[Saved data entries]
☆ ☆ ☆ ☆

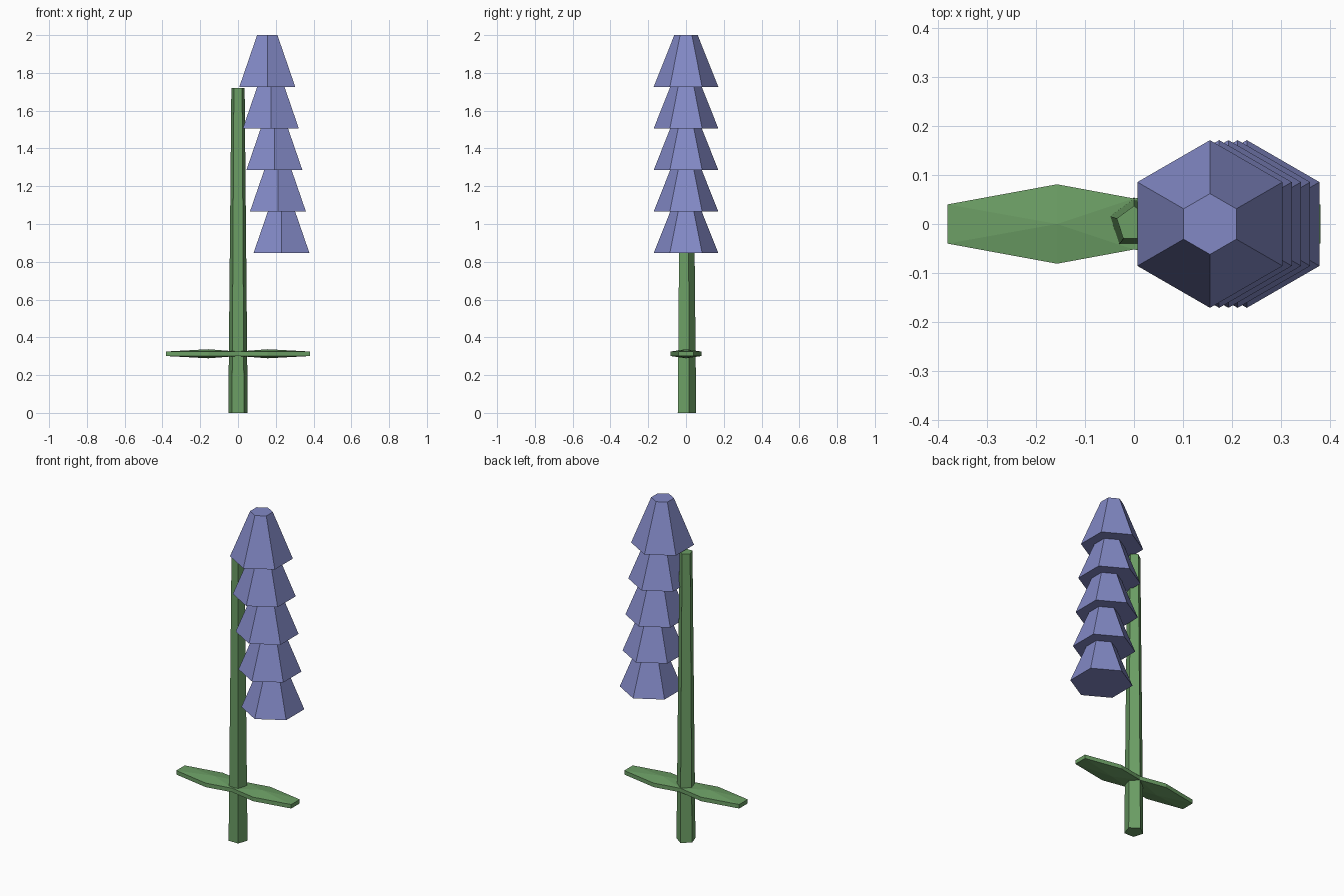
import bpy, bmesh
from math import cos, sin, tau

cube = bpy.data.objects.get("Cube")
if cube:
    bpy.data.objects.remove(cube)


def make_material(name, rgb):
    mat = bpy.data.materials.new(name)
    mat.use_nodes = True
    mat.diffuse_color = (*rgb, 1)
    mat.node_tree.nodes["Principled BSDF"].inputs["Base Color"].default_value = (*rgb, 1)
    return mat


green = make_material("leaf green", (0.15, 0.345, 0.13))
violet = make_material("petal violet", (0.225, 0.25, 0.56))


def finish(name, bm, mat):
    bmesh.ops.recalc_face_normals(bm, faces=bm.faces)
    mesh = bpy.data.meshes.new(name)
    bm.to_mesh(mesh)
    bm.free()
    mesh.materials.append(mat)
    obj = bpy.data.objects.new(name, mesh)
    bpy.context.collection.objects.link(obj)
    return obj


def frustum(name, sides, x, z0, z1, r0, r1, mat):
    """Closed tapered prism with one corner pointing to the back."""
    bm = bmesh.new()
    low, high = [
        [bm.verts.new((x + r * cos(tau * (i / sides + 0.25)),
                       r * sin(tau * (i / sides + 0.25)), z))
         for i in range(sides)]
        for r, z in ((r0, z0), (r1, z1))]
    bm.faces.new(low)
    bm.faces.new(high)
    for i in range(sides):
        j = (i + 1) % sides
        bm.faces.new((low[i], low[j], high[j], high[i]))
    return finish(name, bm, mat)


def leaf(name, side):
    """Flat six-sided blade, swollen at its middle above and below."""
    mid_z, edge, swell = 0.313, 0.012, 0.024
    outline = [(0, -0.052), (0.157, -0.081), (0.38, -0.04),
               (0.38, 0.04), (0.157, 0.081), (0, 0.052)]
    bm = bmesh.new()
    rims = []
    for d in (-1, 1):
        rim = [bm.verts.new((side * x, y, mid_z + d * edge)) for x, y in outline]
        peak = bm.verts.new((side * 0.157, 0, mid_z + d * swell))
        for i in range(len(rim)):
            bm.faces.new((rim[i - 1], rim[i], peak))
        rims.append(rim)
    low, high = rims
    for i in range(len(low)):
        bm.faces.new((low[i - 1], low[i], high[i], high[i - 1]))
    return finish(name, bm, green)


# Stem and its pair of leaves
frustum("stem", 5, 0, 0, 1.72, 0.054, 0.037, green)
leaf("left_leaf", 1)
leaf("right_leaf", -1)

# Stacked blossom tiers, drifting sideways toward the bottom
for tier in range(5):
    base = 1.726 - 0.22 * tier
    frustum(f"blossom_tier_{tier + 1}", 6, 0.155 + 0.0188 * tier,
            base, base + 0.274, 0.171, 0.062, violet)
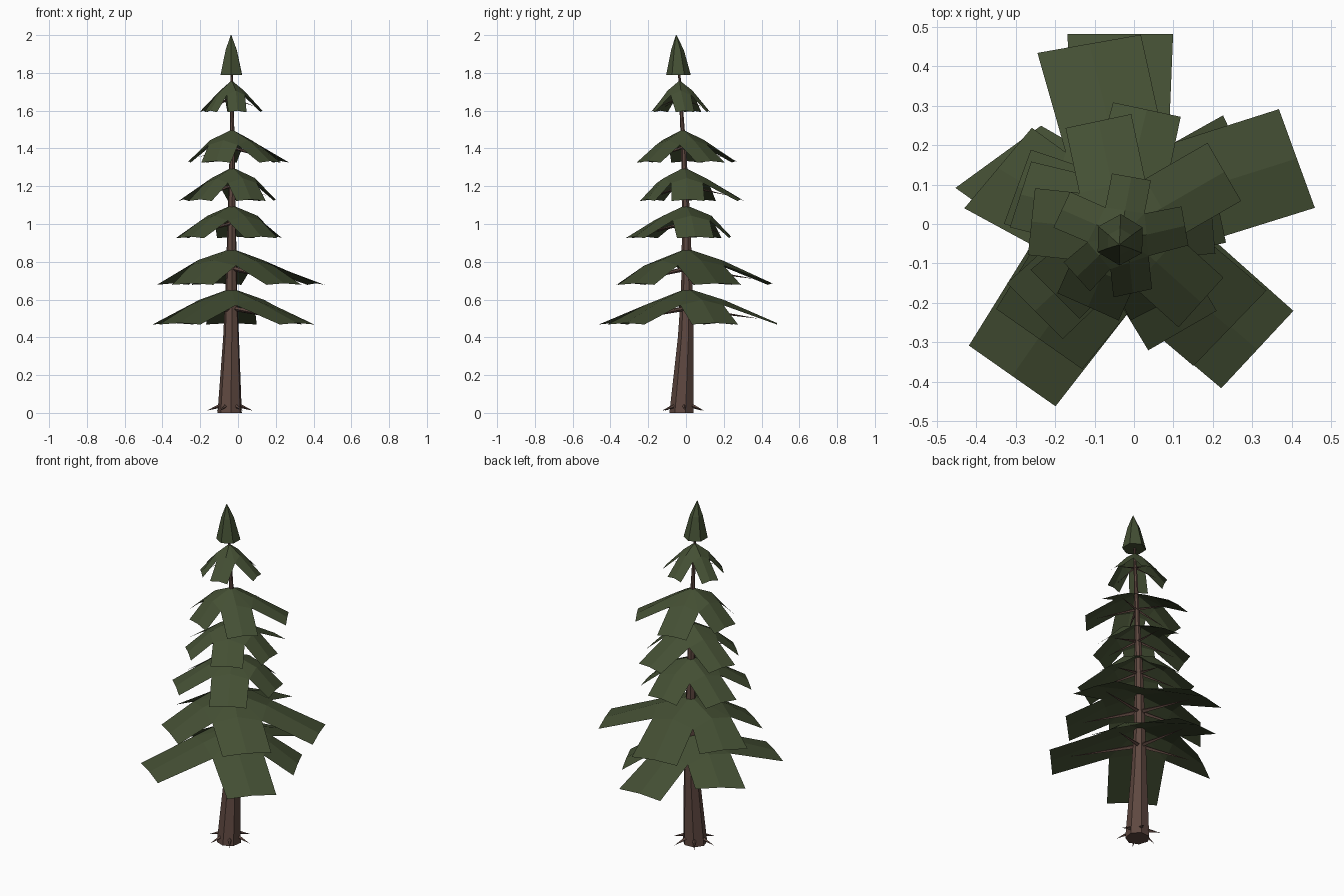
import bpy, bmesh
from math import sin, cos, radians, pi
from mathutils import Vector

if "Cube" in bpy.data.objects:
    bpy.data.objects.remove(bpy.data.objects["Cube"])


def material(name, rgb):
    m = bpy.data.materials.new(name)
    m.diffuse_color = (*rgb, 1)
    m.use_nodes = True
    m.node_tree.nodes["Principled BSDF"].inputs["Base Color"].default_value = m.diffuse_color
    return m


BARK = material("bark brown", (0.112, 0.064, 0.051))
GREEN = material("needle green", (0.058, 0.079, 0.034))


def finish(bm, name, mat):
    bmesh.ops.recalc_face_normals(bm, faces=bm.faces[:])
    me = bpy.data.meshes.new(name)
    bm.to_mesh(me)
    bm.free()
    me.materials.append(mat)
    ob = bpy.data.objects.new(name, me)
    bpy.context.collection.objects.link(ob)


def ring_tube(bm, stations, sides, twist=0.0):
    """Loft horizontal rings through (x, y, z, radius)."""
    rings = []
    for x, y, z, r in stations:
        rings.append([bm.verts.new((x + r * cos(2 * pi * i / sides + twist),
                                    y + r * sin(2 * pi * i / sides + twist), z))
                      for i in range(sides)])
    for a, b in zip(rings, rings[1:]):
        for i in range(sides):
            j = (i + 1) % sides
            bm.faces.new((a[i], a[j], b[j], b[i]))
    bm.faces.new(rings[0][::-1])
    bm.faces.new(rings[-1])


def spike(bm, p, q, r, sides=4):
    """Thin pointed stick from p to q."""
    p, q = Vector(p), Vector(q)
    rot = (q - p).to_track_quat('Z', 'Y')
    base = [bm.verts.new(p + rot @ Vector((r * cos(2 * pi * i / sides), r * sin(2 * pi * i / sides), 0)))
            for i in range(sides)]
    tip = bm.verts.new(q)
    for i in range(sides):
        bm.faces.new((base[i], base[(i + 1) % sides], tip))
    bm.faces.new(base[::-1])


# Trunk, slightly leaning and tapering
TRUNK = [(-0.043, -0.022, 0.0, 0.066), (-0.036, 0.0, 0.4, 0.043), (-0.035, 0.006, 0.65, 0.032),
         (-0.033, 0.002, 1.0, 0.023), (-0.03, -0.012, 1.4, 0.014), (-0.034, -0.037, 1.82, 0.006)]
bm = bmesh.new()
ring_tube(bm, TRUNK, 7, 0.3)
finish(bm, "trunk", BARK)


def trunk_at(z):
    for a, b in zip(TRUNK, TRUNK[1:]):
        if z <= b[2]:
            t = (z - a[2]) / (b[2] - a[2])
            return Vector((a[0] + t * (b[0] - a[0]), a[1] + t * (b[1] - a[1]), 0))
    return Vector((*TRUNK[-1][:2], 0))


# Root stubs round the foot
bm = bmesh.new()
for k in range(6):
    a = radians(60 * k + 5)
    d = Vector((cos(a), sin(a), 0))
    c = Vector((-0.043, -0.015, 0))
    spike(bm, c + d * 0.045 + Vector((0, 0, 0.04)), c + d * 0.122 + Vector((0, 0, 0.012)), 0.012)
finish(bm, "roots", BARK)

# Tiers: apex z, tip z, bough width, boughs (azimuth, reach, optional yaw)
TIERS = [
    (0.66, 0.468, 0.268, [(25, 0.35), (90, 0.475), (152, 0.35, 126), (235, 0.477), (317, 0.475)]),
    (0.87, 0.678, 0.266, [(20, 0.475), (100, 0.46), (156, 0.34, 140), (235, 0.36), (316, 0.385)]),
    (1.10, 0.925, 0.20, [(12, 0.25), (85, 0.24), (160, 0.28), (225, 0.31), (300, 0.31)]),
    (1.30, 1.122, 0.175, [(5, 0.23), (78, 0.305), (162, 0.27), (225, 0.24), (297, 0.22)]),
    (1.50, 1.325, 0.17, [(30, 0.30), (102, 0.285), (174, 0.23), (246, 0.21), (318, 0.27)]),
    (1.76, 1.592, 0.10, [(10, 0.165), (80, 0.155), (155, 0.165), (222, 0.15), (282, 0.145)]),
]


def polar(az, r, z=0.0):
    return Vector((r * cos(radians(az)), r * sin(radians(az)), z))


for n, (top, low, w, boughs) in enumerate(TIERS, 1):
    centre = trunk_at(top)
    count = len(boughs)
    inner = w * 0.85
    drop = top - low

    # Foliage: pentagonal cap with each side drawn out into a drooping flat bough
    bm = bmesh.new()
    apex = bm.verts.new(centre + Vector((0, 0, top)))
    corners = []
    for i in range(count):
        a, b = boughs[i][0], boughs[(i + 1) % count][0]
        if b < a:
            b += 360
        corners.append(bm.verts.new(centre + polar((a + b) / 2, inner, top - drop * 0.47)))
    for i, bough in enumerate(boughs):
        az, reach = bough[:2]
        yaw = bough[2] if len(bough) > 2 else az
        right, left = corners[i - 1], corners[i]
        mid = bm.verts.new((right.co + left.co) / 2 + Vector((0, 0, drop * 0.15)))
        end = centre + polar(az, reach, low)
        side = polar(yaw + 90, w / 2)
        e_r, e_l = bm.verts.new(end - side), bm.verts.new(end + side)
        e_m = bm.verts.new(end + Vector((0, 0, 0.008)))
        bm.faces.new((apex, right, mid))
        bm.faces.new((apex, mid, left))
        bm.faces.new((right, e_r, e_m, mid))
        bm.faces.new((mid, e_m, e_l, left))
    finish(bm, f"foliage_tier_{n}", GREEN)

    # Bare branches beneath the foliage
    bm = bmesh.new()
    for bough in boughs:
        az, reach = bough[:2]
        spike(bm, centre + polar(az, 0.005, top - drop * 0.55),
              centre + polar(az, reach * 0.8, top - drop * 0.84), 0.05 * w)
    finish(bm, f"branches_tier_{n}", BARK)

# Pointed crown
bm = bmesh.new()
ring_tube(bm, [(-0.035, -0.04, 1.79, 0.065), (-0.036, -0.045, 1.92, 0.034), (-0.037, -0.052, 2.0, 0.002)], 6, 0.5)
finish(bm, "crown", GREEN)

☆ ☆ ☆ ☆

When a line contains the string "return", copy it from the records.

    return mat
    return obj
    return finish(name, bm, mat)
    return finish(name, bm, green)
    return m
            return Vector((a[0] + t * (b[0] - a[0]), a[1] + t * (b[1] - a[1]), 0))
    return Vector((*TRUNK[-1][:2], 0))
    return Vector((r * cos(radians(az)), r * sin(radians(az)), z))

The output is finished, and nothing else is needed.